- TASK GOAL -
Repeat the stretch of entries below from the line with "import math" through the line with "bpy.data.objects.remove(other, do_unlink=True)". Include both ends and add nothing.

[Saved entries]
§

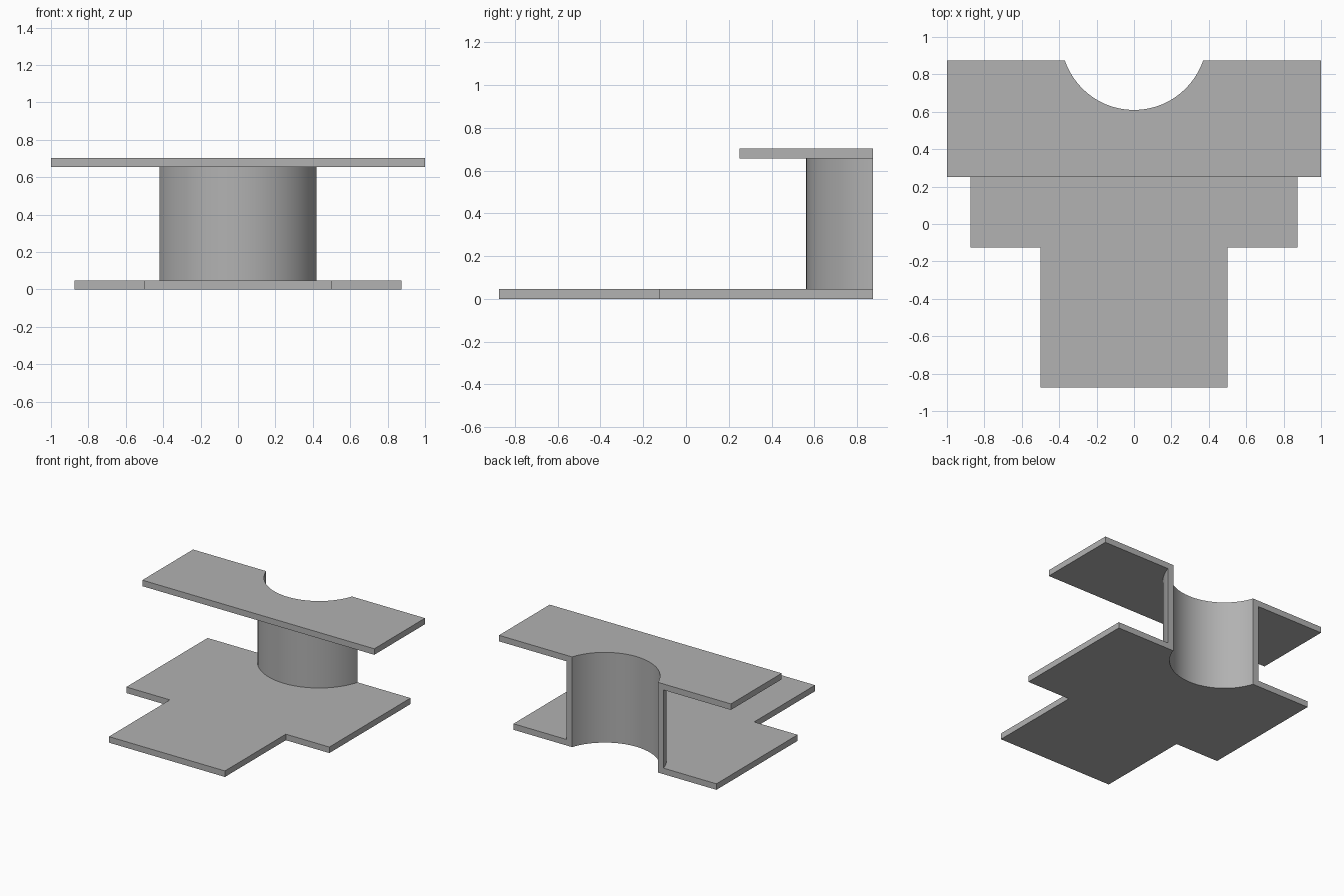
import bpy
import bmesh
import math

if "Cube" in bpy.data.objects:
    bpy.data.objects.remove(bpy.data.objects["Cube"], do_unlink=True)

THICK = 0.047      # sheet thickness
HEIGHT = 0.703     # overall height
BACK = 0.875       # flush back edge
OVER = 1.6         # stock extends past the back edge until trimmed
AXIS_Y = 1.0       # centre of the curved wall
OUTER = 0.4375

grey = bpy.data.materials.new("plain grey")
grey.use_nodes = True
colour = (0.445, 0.445, 0.445, 1)
grey.diffuse_color = colour
grey.node_tree.nodes["Principled BSDF"].inputs["Base Color"].default_value = colour


def slab(name, half_outline, z0, z1):
    """Extrude an outline, given for +x only, mirrored across x = 0."""
    outline = half_outline + [(-x, y) for x, y in reversed(half_outline)]
    bm = bmesh.new()
    face = bm.faces.new([bm.verts.new((x, y, z0)) for x, y in outline])
    top = bmesh.ops.extrude_face_region(bm, geom=[face])["geom"]
    verts = [g for g in top if isinstance(g, bmesh.types.BMVert)]
    bmesh.ops.translate(bm, verts=verts, vec=(0, 0, z1 - z0))
    bmesh.ops.recalc_face_normals(bm, faces=bm.faces)
    mesh = bpy.data.meshes.new(name)
    bm.to_mesh(mesh)
    bm.free()
    obj = bpy.data.objects.new(name, mesh)
    bpy.context.collection.objects.link(obj)
    mesh.materials.append(grey)
    return obj


def drum(name, radius, z0, z1):
    bpy.ops.mesh.primitive_cylinder_add(
        vertices=64, radius=radius, depth=z1 - z0,
        location=(0, AXIS_Y, (z0 + z1) / 2))
    obj = bpy.context.object
    obj.name = name
    obj.data.materials.append(grey)
    return obj


def combine(body, other, operation):
    """Apply a boolean to the body and discard the other piece."""
    mod = body.modifiers.new(operation, 'BOOLEAN')
    mod.operation = operation
    mod.solver = 'EXACT'
    mod.object = other
    bpy.context.view_layer.objects.active = body
    bpy.ops.object.modifier_apply(modifier=mod.name)
    bpy.data.objects.remove(other, do_unlink=True)


# T-shaped base plate
bracket = slab("bracket", [(0.5, -BACK), (0.5, -0.125), (BACK, -0.125),
                           (BACK, OVER)], 0, THICK)

# Curved wall rising from the base, and the wide top plate
combine(bracket, drum("wall", OUTER, THICK / 2, HEIGHT - THICK / 2), 'UNION')
combine(bracket, slab("top_plate", [(1, 0.25), (1, OVER)],
                      HEIGHT - THICK, HEIGHT), 'UNION')

# Bore through everything, then trim the back flush
combine(bracket, drum("bore", OUTER - THICK, -1, 2), 'DIFFERENCE')
combine(bracket, slab("back_trim", [(2, BACK), (2, 2 * OVER)], -1, 2), 'DIFFERENCE')

# Smooth curved wall, crisp plate edges
bpy.ops.object.select_all(action='DESELECT')
bracket.select_set(True)
bpy.context.view_layer.objects.active = bracket
bpy.ops.object.shade_smooth_by_angle(angle=math.radians(30))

§

- RESPONSE AREA -
import math

if "Cube" in bpy.data.objects:
    bpy.data.objects.remove(bpy.data.objects["Cube"], do_unlink=True)

THICK = 0.047      # sheet thickness
HEIGHT = 0.703     # overall height
BACK = 0.875       # flush back edge
OVER = 1.6         # stock extends past the back edge until trimmed
AXIS_Y = 1.0       # centre of the curved wall
OUTER = 0.4375

grey = bpy.data.materials.new("plain grey")
grey.use_nodes = True
colour = (0.445, 0.445, 0.445, 1)
grey.diffuse_color = colour
grey.node_tree.nodes["Principled BSDF"].inputs["Base Color"].default_value = colour


def slab(name, half_outline, z0, z1):
    """Extrude an outline, given for +x only, mirrored across x = 0."""
    outline = half_outline + [(-x, y) for x, y in reversed(half_outline)]
    bm = bmesh.new()
    face = bm.faces.new([bm.verts.new((x, y, z0)) for x, y in outline])
    top = bmesh.ops.extrude_face_region(bm, geom=[face])["geom"]
    verts = [g for g in top if isinstance(g, bmesh.types.BMVert)]
    bmesh.ops.translate(bm, verts=verts, vec=(0, 0, z1 - z0))
    bmesh.ops.recalc_face_normals(bm, faces=bm.faces)
    mesh = bpy.data.meshes.new(name)
    bm.to_mesh(mesh)
    bm.free()
    obj = bpy.data.objects.new(name, mesh)
    bpy.context.collection.objects.link(obj)
    mesh.materials.append(grey)
    return obj


def drum(name, radius, z0, z1):
    bpy.ops.mesh.primitive_cylinder_add(
        vertices=64, radius=radius, depth=z1 - z0,
        location=(0, AXIS_Y, (z0 + z1) / 2))
    obj = bpy.context.object
    obj.name = name
    obj.data.materials.append(grey)
    return obj


def combine(body, other, operation):
    """Apply a boolean to the body and discard the other piece."""
    mod = body.modifiers.new(operation, 'BOOLEAN')
    mod.operation = operation
    mod.solver = 'EXACT'
    mod.object = other
    bpy.context.view_layer.objects.active = body
    bpy.ops.object.modifier_apply(modifier=mod.name)
    bpy.data.objects.remove(other, do_unlink=True)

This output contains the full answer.